It appears from our review of the record that the trial judge may have inadvertently overlooked certain assets. His failure to refer in any way to the items appellant claims were overlooked lends credence to appellant's assertion that these items, and perhaps others, were overlooked. Since this case is being remanded for the trial judge to reconsider the dissipation aspect, it is appropriate for the trial court to reaccomplish the making of an appropriate monetary award taking into account all of the parties' marital property.

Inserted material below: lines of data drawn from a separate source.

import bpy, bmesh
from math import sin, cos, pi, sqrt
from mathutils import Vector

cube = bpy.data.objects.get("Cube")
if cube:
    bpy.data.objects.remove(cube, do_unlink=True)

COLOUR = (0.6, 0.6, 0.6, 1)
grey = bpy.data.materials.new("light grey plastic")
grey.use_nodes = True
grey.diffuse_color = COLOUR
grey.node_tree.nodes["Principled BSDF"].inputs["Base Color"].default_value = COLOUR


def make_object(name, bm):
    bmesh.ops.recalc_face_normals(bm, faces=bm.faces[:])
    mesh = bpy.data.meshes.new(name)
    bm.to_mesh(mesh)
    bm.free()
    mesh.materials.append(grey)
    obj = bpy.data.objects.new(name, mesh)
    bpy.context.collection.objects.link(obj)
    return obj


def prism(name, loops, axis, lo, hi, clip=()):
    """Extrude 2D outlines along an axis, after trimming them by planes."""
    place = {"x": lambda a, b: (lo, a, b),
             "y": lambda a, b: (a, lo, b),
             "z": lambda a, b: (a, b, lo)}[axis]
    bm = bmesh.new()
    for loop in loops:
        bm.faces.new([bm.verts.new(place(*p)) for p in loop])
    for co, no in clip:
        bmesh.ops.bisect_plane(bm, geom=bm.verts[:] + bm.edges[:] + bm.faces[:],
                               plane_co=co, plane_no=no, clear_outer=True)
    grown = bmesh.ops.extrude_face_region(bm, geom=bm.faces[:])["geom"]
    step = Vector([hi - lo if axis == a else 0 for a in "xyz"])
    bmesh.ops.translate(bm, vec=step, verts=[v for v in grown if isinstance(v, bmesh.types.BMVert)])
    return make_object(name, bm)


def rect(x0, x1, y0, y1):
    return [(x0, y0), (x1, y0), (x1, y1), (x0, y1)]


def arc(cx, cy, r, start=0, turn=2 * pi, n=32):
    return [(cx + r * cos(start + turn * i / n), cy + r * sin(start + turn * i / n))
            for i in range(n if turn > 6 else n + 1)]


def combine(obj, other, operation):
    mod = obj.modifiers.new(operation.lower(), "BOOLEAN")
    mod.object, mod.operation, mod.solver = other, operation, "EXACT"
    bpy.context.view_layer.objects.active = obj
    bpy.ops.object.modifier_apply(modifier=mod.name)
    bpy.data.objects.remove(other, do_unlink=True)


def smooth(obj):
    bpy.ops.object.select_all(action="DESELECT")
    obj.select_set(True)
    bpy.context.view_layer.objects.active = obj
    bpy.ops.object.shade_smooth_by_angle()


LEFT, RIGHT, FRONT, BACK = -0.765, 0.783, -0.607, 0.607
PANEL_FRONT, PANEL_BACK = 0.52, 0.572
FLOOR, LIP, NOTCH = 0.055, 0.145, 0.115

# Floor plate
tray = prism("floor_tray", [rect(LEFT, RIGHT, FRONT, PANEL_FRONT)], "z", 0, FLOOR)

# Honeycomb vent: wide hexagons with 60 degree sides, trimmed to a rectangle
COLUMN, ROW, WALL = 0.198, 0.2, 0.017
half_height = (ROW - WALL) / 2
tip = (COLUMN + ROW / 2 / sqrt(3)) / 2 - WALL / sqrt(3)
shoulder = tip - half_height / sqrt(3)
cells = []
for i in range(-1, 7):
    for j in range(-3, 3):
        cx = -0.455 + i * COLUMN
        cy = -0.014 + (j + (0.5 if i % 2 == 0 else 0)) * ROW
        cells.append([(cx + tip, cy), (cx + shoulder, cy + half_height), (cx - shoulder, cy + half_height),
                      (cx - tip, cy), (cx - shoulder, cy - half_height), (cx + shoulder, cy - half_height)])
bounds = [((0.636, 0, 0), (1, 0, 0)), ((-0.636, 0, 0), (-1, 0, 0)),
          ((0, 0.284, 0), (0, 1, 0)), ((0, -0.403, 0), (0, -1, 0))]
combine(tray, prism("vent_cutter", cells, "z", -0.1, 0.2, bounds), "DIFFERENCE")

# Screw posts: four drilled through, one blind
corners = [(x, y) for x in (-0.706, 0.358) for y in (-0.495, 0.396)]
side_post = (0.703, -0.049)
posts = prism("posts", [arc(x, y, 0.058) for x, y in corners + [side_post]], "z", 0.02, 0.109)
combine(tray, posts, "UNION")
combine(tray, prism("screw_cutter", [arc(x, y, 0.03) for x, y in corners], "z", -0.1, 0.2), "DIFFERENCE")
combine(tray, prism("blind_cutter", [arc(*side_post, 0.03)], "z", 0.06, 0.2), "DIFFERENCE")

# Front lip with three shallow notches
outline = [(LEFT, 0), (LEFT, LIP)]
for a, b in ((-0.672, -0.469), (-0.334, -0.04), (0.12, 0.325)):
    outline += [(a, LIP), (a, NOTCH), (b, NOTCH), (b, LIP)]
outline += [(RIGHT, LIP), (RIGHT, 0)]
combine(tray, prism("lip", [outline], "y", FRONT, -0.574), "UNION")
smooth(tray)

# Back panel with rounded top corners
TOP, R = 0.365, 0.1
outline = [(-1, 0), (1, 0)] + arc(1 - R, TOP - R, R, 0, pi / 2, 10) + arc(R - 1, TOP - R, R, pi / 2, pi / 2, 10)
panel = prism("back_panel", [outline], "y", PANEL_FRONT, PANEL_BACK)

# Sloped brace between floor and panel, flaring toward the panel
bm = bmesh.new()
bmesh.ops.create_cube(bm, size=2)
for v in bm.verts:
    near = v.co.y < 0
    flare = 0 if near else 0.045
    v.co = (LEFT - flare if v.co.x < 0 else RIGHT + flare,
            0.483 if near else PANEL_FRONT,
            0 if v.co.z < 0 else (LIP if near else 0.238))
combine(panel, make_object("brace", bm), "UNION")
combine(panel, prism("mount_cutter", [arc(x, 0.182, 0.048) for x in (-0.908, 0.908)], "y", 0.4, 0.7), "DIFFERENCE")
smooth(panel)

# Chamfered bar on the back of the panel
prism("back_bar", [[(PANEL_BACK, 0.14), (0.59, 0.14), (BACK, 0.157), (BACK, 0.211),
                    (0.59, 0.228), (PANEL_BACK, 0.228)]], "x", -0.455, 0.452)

Appellee has raised two issues in his brief for us to consider. Appellee asserts that the trial judge abused his discretion in awarding rehabilitative alimony to appellant. Appellee complains that the trial judge awarded appellant $1,000 per month in rehabilitative alimony in the absence of a showing that she has a need or intention to rehabilitate herself.

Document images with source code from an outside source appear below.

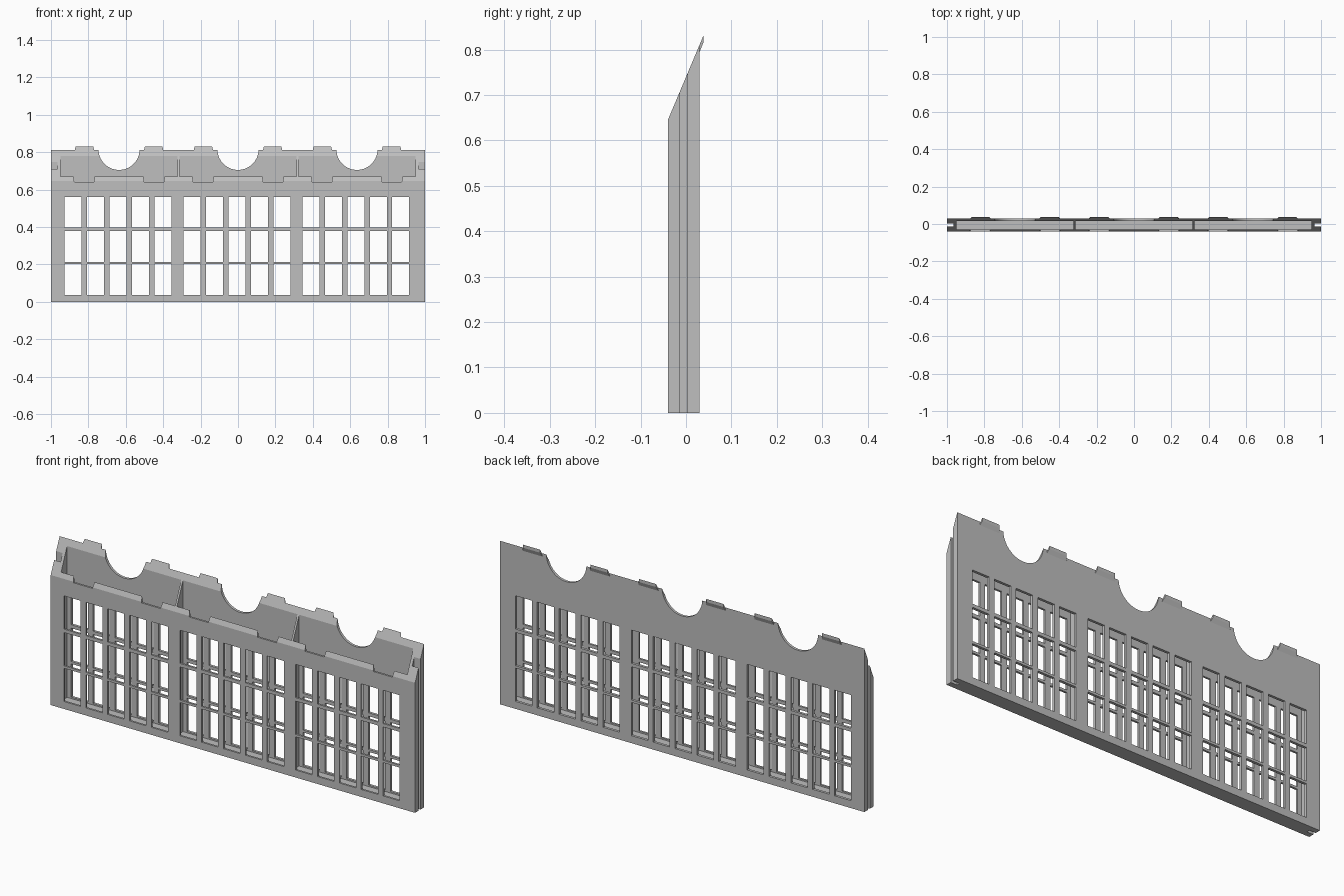
import bpy, bmesh, math
from mathutils import Matrix

if "Cube" in bpy.data.objects:
    bpy.data.objects.remove(bpy.data.objects["Cube"])

BAYS = (-0.636, 0.0, 0.636)
SLOPE = (0.811 - 0.645) / 0.07

grey = bpy.data.materials.new("plain grey")
grey.diffuse_color = (0.52, 0.52, 0.52, 1)
grey.use_nodes = True
grey.node_tree.nodes["Principled BSDF"].inputs["Base Color"].default_value = grey.diffuse_color


def finish(bm, name):
    bmesh.ops.recalc_face_normals(bm, faces=bm.faces)
    me = bpy.data.meshes.new(name)
    bm.to_mesh(me)
    bm.free()
    ob = bpy.data.objects.new(name, me)
    bpy.context.collection.objects.link(ob)
    me.materials.append(grey)
    return ob


def box(bm, x0, x1, y0, y1, z0, z1):
    m = Matrix.Translation(((x0 + x1) / 2, (y0 + y1) / 2, (z0 + z1) / 2))
    m = m @ Matrix.Diagonal((x1 - x0, y1 - y0, z1 - z0, 1))
    bmesh.ops.create_cube(bm, size=1, matrix=m)


def loft(bm, start, end):
    """Closed solid between two matching outlines."""
    a = [bm.verts.new(p) for p in start]
    b = [bm.verts.new(p) for p in end]
    bm.faces.new(a)
    bm.faces.new(b[::-1])
    for i in range(len(a)):
        j = (i + 1) % len(a)
        bm.faces.new((a[i], b[i], b[j], a[j]))


def cut(target, bm):
    cutter = finish(bm, "cutter")
    cutter.hide_render = True
    mod = target.modifiers.new("cut", 'BOOLEAN')
    mod.operation = 'DIFFERENCE'
    mod.solver = 'EXACT'
    mod.object = cutter
    bpy.context.view_layer.objects.active = target
    bpy.ops.object.modifier_apply(modifier=mod.name)
    bpy.data.objects.remove(cutter)


# Wall body with sloping top
profile = [(-0.04, 0), (0.03, 0), (0.03, 0.811), (-0.04, 0.645)]
bm = bmesh.new()
loft(bm, [(-1, y, z) for y, z in profile], [(1, y, z) for y, z in profile])
wall = finish(bm, "wall_body")

# Open-topped hollow bays, leaving dividers and end blocks
bm = bmesh.new()
for x0, x1 in ((-0.95, -0.324), (-0.314, 0.314), (0.324, 0.95)):
    box(bm, x0, x1, -0.03, 0.017, 0.03, 1)
cut(wall, bm)

# Vertical grooves in the ends
bm = bmesh.new()
for s in (-1, 1):
    x0, x1 = sorted((s * 0.965, s * 1.1))
    box(bm, x0, x1, -0.013, 0.003, -0.1, 1)
cut(wall, bm)

# Window panes: five columns by three rows in each bay
bm = bmesh.new()
for bay in BAYS:
    for col in range(-2, 3):
        x = bay - 0.006 + col * 0.12
        for z in (0.037, 0.214, 0.396):
            box(bm, x - 0.0455, x + 0.0455, -0.1, 0.1, z, z + 0.165)
cut(wall, bm)

# Round scoops in the back wall
bm = bmesh.new()
for bay in BAYS:
    m = Matrix.Translation((bay, 0.03, 0.815)) @ Matrix.Rotation(math.pi / 2, 4, 'X')
    bmesh.ops.create_cone(bm, cap_ends=True, segments=64, radius1=0.11,
                          radius2=0.11, depth=0.1, matrix=m)
cut(wall, bm)

# Notches in the front rim
bm = bmesh.new()
for bay in BAYS:
    for s in (-1, 1):
        x = bay + s * 0.187
        shape = [(x - 0.052, 0.64), (x + 0.052, 0.64),
                 (x + 0.062, 0.70), (x - 0.062, 0.70)]
        loft(bm, [(a, -0.06, z) for a, z in shape], [(a, -0.02, z) for a, z in shape])
cut(wall, bm)

# Tabs leaning out over the back rim
bm = bmesh.new()
for bay in BAYS:
    for s in (-1, 1):
        x = bay + s * 0.185
        w, t = 0.055, 0.047
        y0 = 0.024
        z0 = 0.645 + (y0 + 0.04) * SLOPE
        outline = [(y0, z0, w), (0.038, 0.83, t), (0.038, 0.815, t),
                   (0.03, 0.795, w), (y0, 0.785, w)]
        loft(bm, [(x - h, y, z) for y, z, h in outline],
             [(x + h, y, z) for y, z, h in outline])
finish(bm, "back_tabs")

# Smooth the scoops while keeping edges crisp
bpy.ops.object.select_all(action='DESELECT')
wall.select_set(True)
bpy.context.view_layer.objects.active = wall
bpy.ops.object.shade_smooth_by_angle(angle=math.radians(20))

Appellee cites Holston v. Holston, 58 Md. App. 308, 473 A.2d 459, cert. denied, 300 Md. 484, 479 A.2d 372 (1984) and Hull v. Hull, 83 Md. App. 218, 574 A.2d 20, cert. denied, 321 Md. 67, 580 A.2d 1077 (1990). We do not believe the cases cited support appellee's position. In Holston, this Court reversed the chancellor who had ordered rehabilitative alimony. The Holston Court ordered that the chancellor grant indefinite alimony. In Hull, the chancellor had denied alimony and we affirmed, saying, "At the time of trial, therefore, the Wife had anticipated assets of $1,100,000. As her counsel conceded during the trial, she was self supporting. . . . We find no fault with Judge Heise's decision that alimony was not required in this case."

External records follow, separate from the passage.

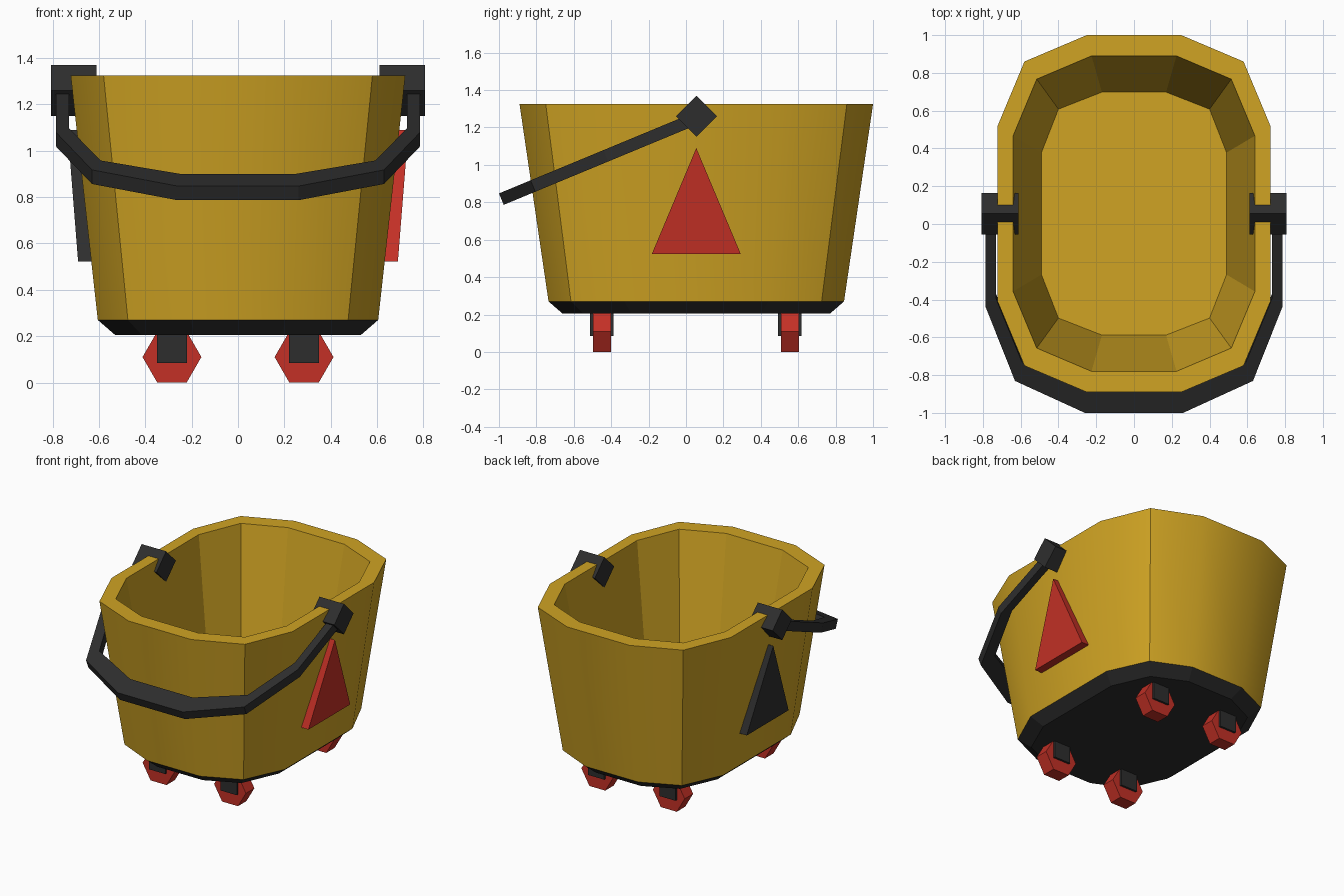
import bpy, bmesh, math
from mathutils import Vector, Matrix

if "Cube" in bpy.data.objects:
    bpy.data.objects.remove(bpy.data.objects["Cube"])

CY = 0.055  # centre of the bucket in y


def material(name, rgb):
    m = bpy.data.materials.new(name)
    m.diffuse_color = (*rgb, 1)
    m.use_nodes = True
    m.node_tree.nodes["Principled BSDF"].inputs["Base Color"].default_value = m.diffuse_color
    return m


YELLOW = material("yellow", (0.63, 0.37, 0.017))
RED = material("red", (0.55, 0.03, 0.019))
DARK = material("dark grey", (0.027, 0.027, 0.027))


def finish(bm, name, *mats):
    bmesh.ops.recalc_face_normals(bm, faces=bm.faces)
    me = bpy.data.meshes.new(name)
    bm.to_mesh(me)
    bm.free()
    ob = bpy.data.objects.new(name, me)
    for m in mats:
        me.materials.append(m)
    bpy.context.collection.objects.link(ob)
    return ob


def box(name, size, loc, mat, rot=None):
    bm = bmesh.new()
    bmesh.ops.create_cube(bm, size=1)
    bm.transform(Matrix.Translation(loc) @ (rot or Matrix()) @ Matrix.Diagonal((*size, 1)))
    return finish(bm, name, mat)


def prism(name, ring_a, ring_b, mat):
    """Solid between two matching rings of points."""
    bm = bmesh.new()
    a, b = [[bm.verts.new(p) for p in r] for r in (ring_a, ring_b)]
    n = len(a)
    bm.faces.new(a)
    bm.faces.new(b)
    for i in range(n):
        bm.faces.new((a[i], a[(i + 1) % n], b[(i + 1) % n], b[i]))
    return finish(bm, name, mat)


# Bucket: twelve-sided rings from the base, up the outside, down the inside
def outline(quarter):
    half = quarter + [(x, -y) for x, y in reversed(quarter)]
    return half + [(-x, -y) for x, y in half]


RIM = [(0.25, 0.945), (0.58, 0.805), (0.722, 0.465)]
rings = [
    (0.205, [(0.18, 0.715), (0.415, 0.605), (0.53, 0.345)]),
    (0.27, [(0.21, 0.79), (0.475, 0.67), (0.605, 0.385)]),
    (1.325, RIM),
    (1.325, [(0.225, 0.835), (0.515, 0.712), (0.64, 0.412)]),
    (0.27, [(0.17, 0.643), (0.40, 0.553), (0.49, 0.323)]),
]
bm = bmesh.new()
loops = [[bm.verts.new((x, y + CY, z)) for x, y in outline(q)] for z, q in rings]
for k in range(len(loops) - 1):
    a, b = loops[k], loops[k + 1]
    for i in range(12):
        j = (i + 1) % 12
        f = bm.faces.new((a[i], a[j], b[j], b[i]))
        f.material_index = 1 if k == 0 else 0
        f.smooth = k == 1          # only the outer wall is softly shaded
bm.faces.new(loops[0]).material_index = 1
bm.faces.new(loops[-1])
bm.normal_update()
for e in bm.edges:
    both = all(f.smooth for f in e.link_faces)
    e.smooth = both and e.calc_face_angle(0) < math.radians(30)
finish(bm, "bucket", YELLOW, DARK)

# Wheels and their brackets
for sx, side in ((-1, "left"), (1, "right")):
    for y, end in ((-0.45, "front"), (0.555, "back")):
        x = sx * 0.285
        hexagon = [(x + 0.127 * math.cos(i * math.pi / 3),
                    0.11 + 0.127 * math.sin(i * math.pi / 3)) for i in range(6)]
        prism(f"wheel_{end}_{side}",
              [(px, y - 0.048, pz) for px, pz in hexagon],
              [(px, y + 0.048, pz) for px, pz in hexagon], RED)
        box(f"wheel_bracket_{end}_{side}", (0.13, 0.126, 0.13), (x, y, 0.15), DARK)

# Handle pivots clamped over the rim, turned on their corner
for sx, side in ((-1, "left"), (1, "right")):
    box(f"handle_pivot_{side}", (0.195, 0.155, 0.155), (sx * 0.709, CY, 1.26), DARK,
        Matrix.Rotation(math.pi / 4, 4, 'X'))

# Side triangles: red on the right, dark on the left
for sx, side, mat in ((-1, "left", DARK), (1, "right", RED)):
    corners = [(-0.238, 0.523, 0), (0.238, 0.523, 0), (0, 1.09, 0.045)]
    prism(f"triangle_{side}",
          [(sx * (0.62 + dx), CY + y, z) for y, z, dx in corners],
          [(sx * (0.69 + dx), CY + y, z) for y, z, dx in corners], mat)

# Handle: swept bar tilted down towards the front
outer = [(0.785, 0.0), (0.785, 0.523), (0.63, 0.945), (0.26, 1.128)]
inner = [(0.73, 0.0), (0.73, 0.475), (0.592, 0.84), (0.25, 0.99)]
along = Vector((0, -0.924, -0.383))
thick = Vector((0, -0.383, 0.924)) * 0.033
pivot = Vector((0, CY, 1.249))


def mirrored(pts):
    return pts + [(-x, s) for x, s in reversed(pts)]


bm = bmesh.new()
sections = []
for (xo, so), (xi, si) in zip(mirrored(outer), mirrored(inner)):
    o = pivot + along * so + Vector((xo, 0, 0))
    i = pivot + along * si + Vector((xi, 0, 0))
    sections.append([bm.verts.new(p) for p in (o - thick, o + thick, i + thick, i - thick)])
for a, b in zip(sections, sections[1:]):
    for k in range(4):
        m = (k + 1) % 4
        bm.faces.new((a[k], a[m], b[m], b[k]))
bm.faces.new(sections[0])
bm.faces.new(sections[-1])
finish(bm, "handle", DARK)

In the case at bar, the chancellor had before him a financial statement setting out appellant's monthly net income at $2,075 and monthly living expenses of $6,719. This was sufficient evidence to foreclose a holding on our part that the chancellor abused his discretion by awarding rehabilitative alimony to appellant.
Appellee's last objection is well taken. He states that the parties acquired EE bonds during their marriage, some titled in joint names and some in appellee's name alone. The trial judge ordered that the bonds be equally divided between the parties. Appellee objects because the court cannot transfer ownership from one party to another. Blake v. Blake, 81 Md. App. 712, 569 A.2d 724 (1990).
Appellee states, and we agree, "the appropriate process would be to determine whether or not the property is marital and pursuant to Md. Code Ann., Fam.Law § 8-203, value the property. Then the court should consider the factors set forth in Md. Code Ann. Fam. Law § 8-205 as to whether or not a monetary award should be made to compensate one or the other party for any inequity resulting from a division of the EE bonds according to title." The question of the bonds should be considered along with the other items of marital property belonging to the parties.
JUDGMENT AFFIRMED IN PART AND REVERSED IN PART. CASE REMANDED TO THE CIRCUIT COURT FOR BALTIMORE COUNTY FOR FURTHER PROCEEDINGS CONSISTENT WITH THIS OPINION.
COSTS TO BE PAID BY APPELLEE.